> **EXERCISE AIM**
Pictures aside, return every line below exactly as written.

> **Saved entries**
══════

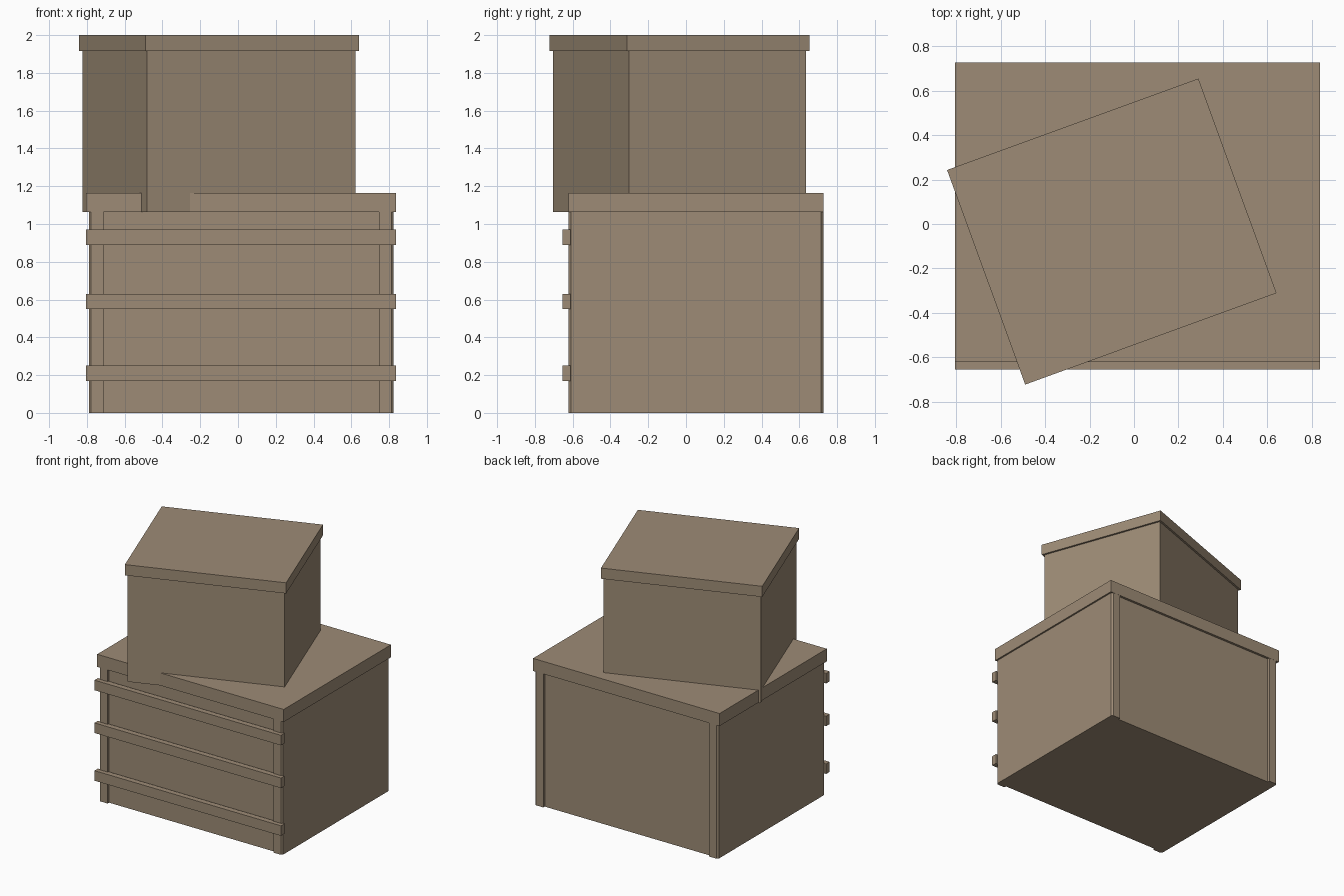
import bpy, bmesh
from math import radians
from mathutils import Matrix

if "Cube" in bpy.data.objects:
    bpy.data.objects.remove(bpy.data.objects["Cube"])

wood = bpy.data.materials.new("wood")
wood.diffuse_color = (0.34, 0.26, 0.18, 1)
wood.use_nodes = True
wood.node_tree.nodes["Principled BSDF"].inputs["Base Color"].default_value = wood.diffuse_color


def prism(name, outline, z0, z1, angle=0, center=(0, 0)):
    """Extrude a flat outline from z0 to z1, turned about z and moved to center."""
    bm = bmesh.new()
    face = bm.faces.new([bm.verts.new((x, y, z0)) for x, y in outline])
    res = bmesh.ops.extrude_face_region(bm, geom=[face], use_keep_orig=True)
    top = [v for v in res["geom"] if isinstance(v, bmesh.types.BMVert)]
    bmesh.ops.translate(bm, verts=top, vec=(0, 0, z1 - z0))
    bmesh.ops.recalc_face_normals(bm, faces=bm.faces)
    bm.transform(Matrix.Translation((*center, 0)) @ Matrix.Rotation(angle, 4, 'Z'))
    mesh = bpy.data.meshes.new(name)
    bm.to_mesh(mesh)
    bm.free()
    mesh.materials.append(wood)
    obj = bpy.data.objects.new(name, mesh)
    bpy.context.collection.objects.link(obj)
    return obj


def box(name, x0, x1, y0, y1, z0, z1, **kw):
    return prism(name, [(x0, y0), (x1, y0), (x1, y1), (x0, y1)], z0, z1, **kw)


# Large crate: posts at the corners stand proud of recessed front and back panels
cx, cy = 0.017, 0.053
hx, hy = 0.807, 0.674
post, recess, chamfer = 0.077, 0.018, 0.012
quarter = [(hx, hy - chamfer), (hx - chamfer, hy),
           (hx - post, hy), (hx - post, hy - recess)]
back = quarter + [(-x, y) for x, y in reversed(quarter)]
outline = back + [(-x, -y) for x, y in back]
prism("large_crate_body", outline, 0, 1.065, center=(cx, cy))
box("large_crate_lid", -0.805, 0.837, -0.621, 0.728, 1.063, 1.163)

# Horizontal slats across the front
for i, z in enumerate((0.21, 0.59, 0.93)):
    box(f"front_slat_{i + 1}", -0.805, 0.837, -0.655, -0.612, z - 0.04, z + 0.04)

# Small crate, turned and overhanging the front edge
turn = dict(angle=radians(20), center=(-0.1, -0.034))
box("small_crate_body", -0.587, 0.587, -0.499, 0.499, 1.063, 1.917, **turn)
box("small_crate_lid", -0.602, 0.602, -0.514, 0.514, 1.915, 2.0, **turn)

══════

> **YOUR RESPONSE**
import bpy, bmesh
from math import radians
from mathutils import Matrix

if "Cube" in bpy.data.objects:
    bpy.data.objects.remove(bpy.data.objects["Cube"])

wood = bpy.data.materials.new("wood")
wood.diffuse_color = (0.34, 0.26, 0.18, 1)
wood.use_nodes = True
wood.node_tree.nodes["Principled BSDF"].inputs["Base Color"].default_value = wood.diffuse_color


def prism(name, outline, z0, z1, angle=0, center=(0, 0)):
    """Extrude a flat outline from z0 to z1, turned about z and moved to center."""
    bm = bmesh.new()
    face = bm.faces.new([bm.verts.new((x, y, z0)) for x, y in outline])
    res = bmesh.ops.extrude_face_region(bm, geom=[face], use_keep_orig=True)
    top = [v for v in res["geom"] if isinstance(v, bmesh.types.BMVert)]
    bmesh.ops.translate(bm, verts=top, vec=(0, 0, z1 - z0))
    bmesh.ops.recalc_face_normals(bm, faces=bm.faces)
    bm.transform(Matrix.Translation((*center, 0)) @ Matrix.Rotation(angle, 4, 'Z'))
    mesh = bpy.data.meshes.new(name)
    bm.to_mesh(mesh)
    bm.free()
    mesh.materials.append(wood)
    obj = bpy.data.objects.new(name, mesh)
    bpy.context.collection.objects.link(obj)
    return obj


def box(name, x0, x1, y0, y1, z0, z1, **kw):
    return prism(name, [(x0, y0), (x1, y0), (x1, y1), (x0, y1)], z0, z1, **kw)


# Large crate: posts at the corners stand proud of recessed front and back panels
cx, cy = 0.017, 0.053
hx, hy = 0.807, 0.674
post, recess, chamfer = 0.077, 0.018, 0.012
quarter = [(hx, hy - chamfer), (hx - chamfer, hy),
           (hx - post, hy), (hx - post, hy - recess)]
back = quarter + [(-x, y) for x, y in reversed(quarter)]
outline = back + [(-x, -y) for x, y in back]
prism("large_crate_body", outline, 0, 1.065, center=(cx, cy))
box("large_crate_lid", -0.805, 0.837, -0.621, 0.728, 1.063, 1.163)

# Horizontal slats across the front
for i, z in enumerate((0.21, 0.59, 0.93)):
    box(f"front_slat_{i + 1}", -0.805, 0.837, -0.655, -0.612, z - 0.04, z + 0.04)

# Small crate, turned and overhanging the front edge
turn = dict(angle=radians(20), center=(-0.1, -0.034))
box("small_crate_body", -0.587, 0.587, -0.499, 0.499, 1.063, 1.917, **turn)
box("small_crate_lid", -0.602, 0.602, -0.514, 0.514, 1.915, 2.0, **turn)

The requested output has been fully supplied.